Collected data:

━━━━━━━━━━━━━━━━━━━━

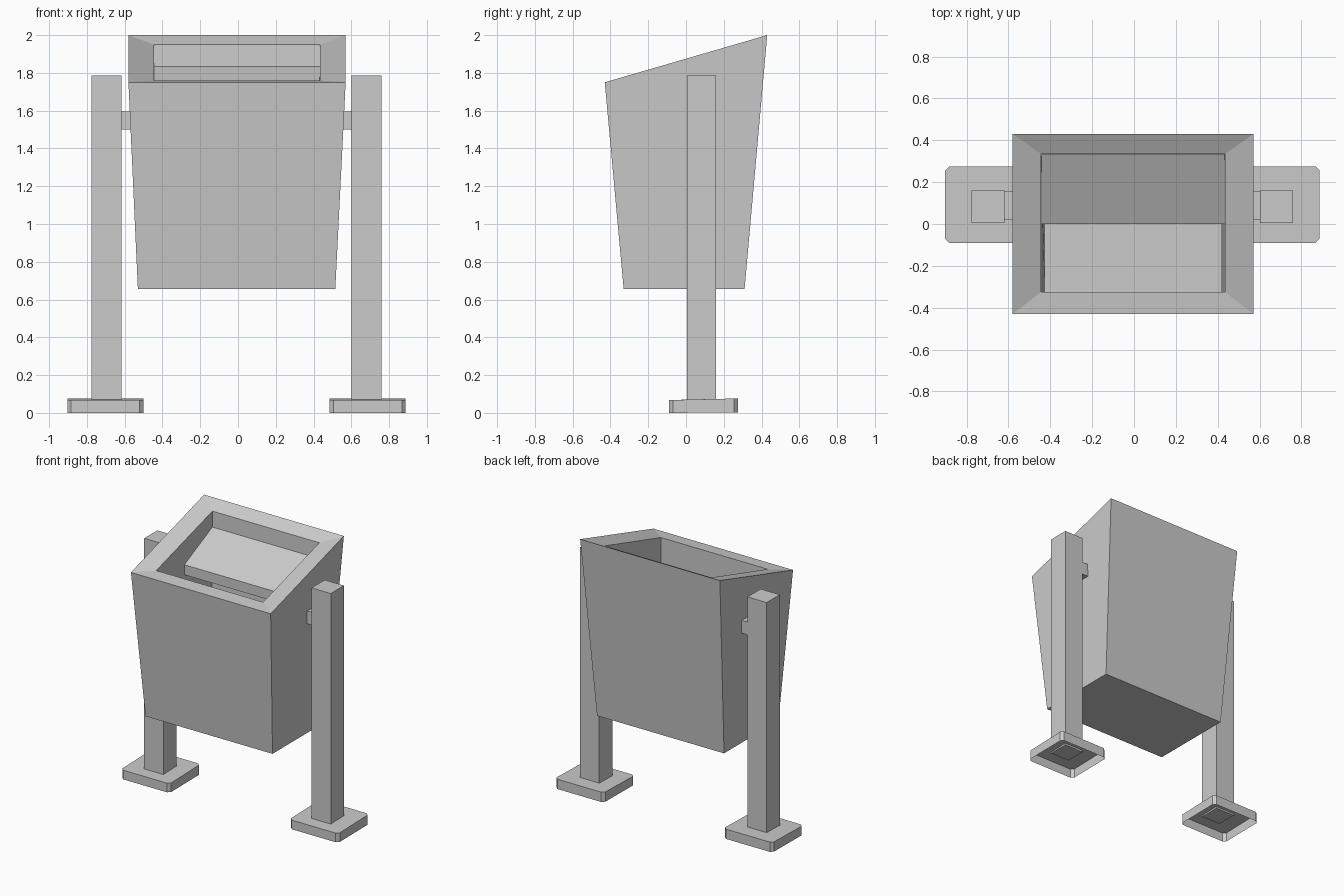
import bpy
import bmesh

cube = bpy.data.objects.get("Cube")
if cube:
    bpy.data.objects.remove(cube, do_unlink=True)

# One flat grey for everything
grey = bpy.data.materials.new("light_grey")
grey.use_nodes = True
COLOUR = (0.6, 0.6, 0.6, 1)
grey.diffuse_color = COLOUR
grey.node_tree.nodes["Principled BSDF"].inputs["Base Color"].default_value = COLOUR


def rect(x0, x1, y0, y1, z_front, z_back, cut=0):
    """Rectangular ring, optionally with cut corners, sloping front to back."""
    if not cut:
        return [(x0, y0, z_front), (x1, y0, z_front), (x1, y1, z_back), (x0, y1, z_back)]
    return [(x0 + cut, y0, z_front), (x1 - cut, y0, z_front),
            (x1, y0 + cut, z_front), (x1, y1 - cut, z_back),
            (x1 - cut, y1, z_back), (x0 + cut, y1, z_back),
            (x0, y1 - cut, z_back), (x0, y0 + cut, z_front)]


def loft(name, rings, cap_start=True):
    """Skin a series of matching rings into a mesh, closing the ends."""
    bm = bmesh.new()
    loops = [[bm.verts.new(p) for p in ring] for ring in rings]
    count = len(loops[0])
    for low, high in zip(loops, loops[1:]):
        for i in range(count):
            j = (i + 1) % count
            bm.faces.new((low[i], low[j], high[j], high[i]))
    if cap_start:
        bm.faces.new(loops[0][::-1])
    bm.faces.new(loops[-1])
    mesh = bpy.data.meshes.new(name)
    bm.to_mesh(mesh)
    bm.free()
    mesh.materials.append(grey)
    obj = bpy.data.objects.new(name, mesh)
    bpy.context.collection.objects.link(obj)
    return obj


def box(name, x0, x1, y0, y1, z0, z1):
    return loft(name, [rect(x0, x1, y0, y1, z0, z0), rect(x0, x1, y0, y1, z1, z1)])


# Tapered bin: outer wall, sloping top, sunken rim, inner cavity
loft("bin_body", [
    rect(-0.53, 0.515, -0.33, 0.31, 0.655, 0.655),
    rect(-0.58, 0.57, -0.43, 0.43, 1.75, 2.0),
    rect(-0.445, 0.435, -0.325, 0.335, 1.76, 1.95),
    rect(-0.425, 0.415, -0.325, 0.295, 0.70, 0.70),
])

# Sloping cover over the rear half of the opening
loft("inner_cover", [
    rect(-0.445, 0.435, 0.0, 0.335, 1.605, 1.76),
    rect(-0.445, 0.435, 0.0, 0.335, 1.68, 1.835),
])

# Post, foot and bracket on each side
for side, sign in (("left", 1), ("right", -1)):
    def span(a, b):
        xs = sorted((sign * a - 0.008, sign * b - 0.008))
        return xs[0], xs[1]

    box(side + "_post", *span(0.61, 0.768), 0.005, 0.16, 0.06, 1.785)
    box(side + "_bracket", *span(0.54, 0.63), 0.02, 0.155, 1.5, 1.595)
    # Feet are hollow underneath
    foot = span(0.493, 0.895)
    loft(side + "_foot", [
        rect(*foot, -0.09, 0.275, 0.0, 0.003, 0.02),
        rect(*foot, -0.09, 0.275, 0.068, 0.076, 0.02),
    ], cap_start=False)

━━━━━━━━━━━━━━━━━━━━

What the task asks:
Look through the data above and return each line where the string "materials" occurs.

Task response:
grey = bpy.data.materials.new("light_grey")
    mesh.materials.append(grey)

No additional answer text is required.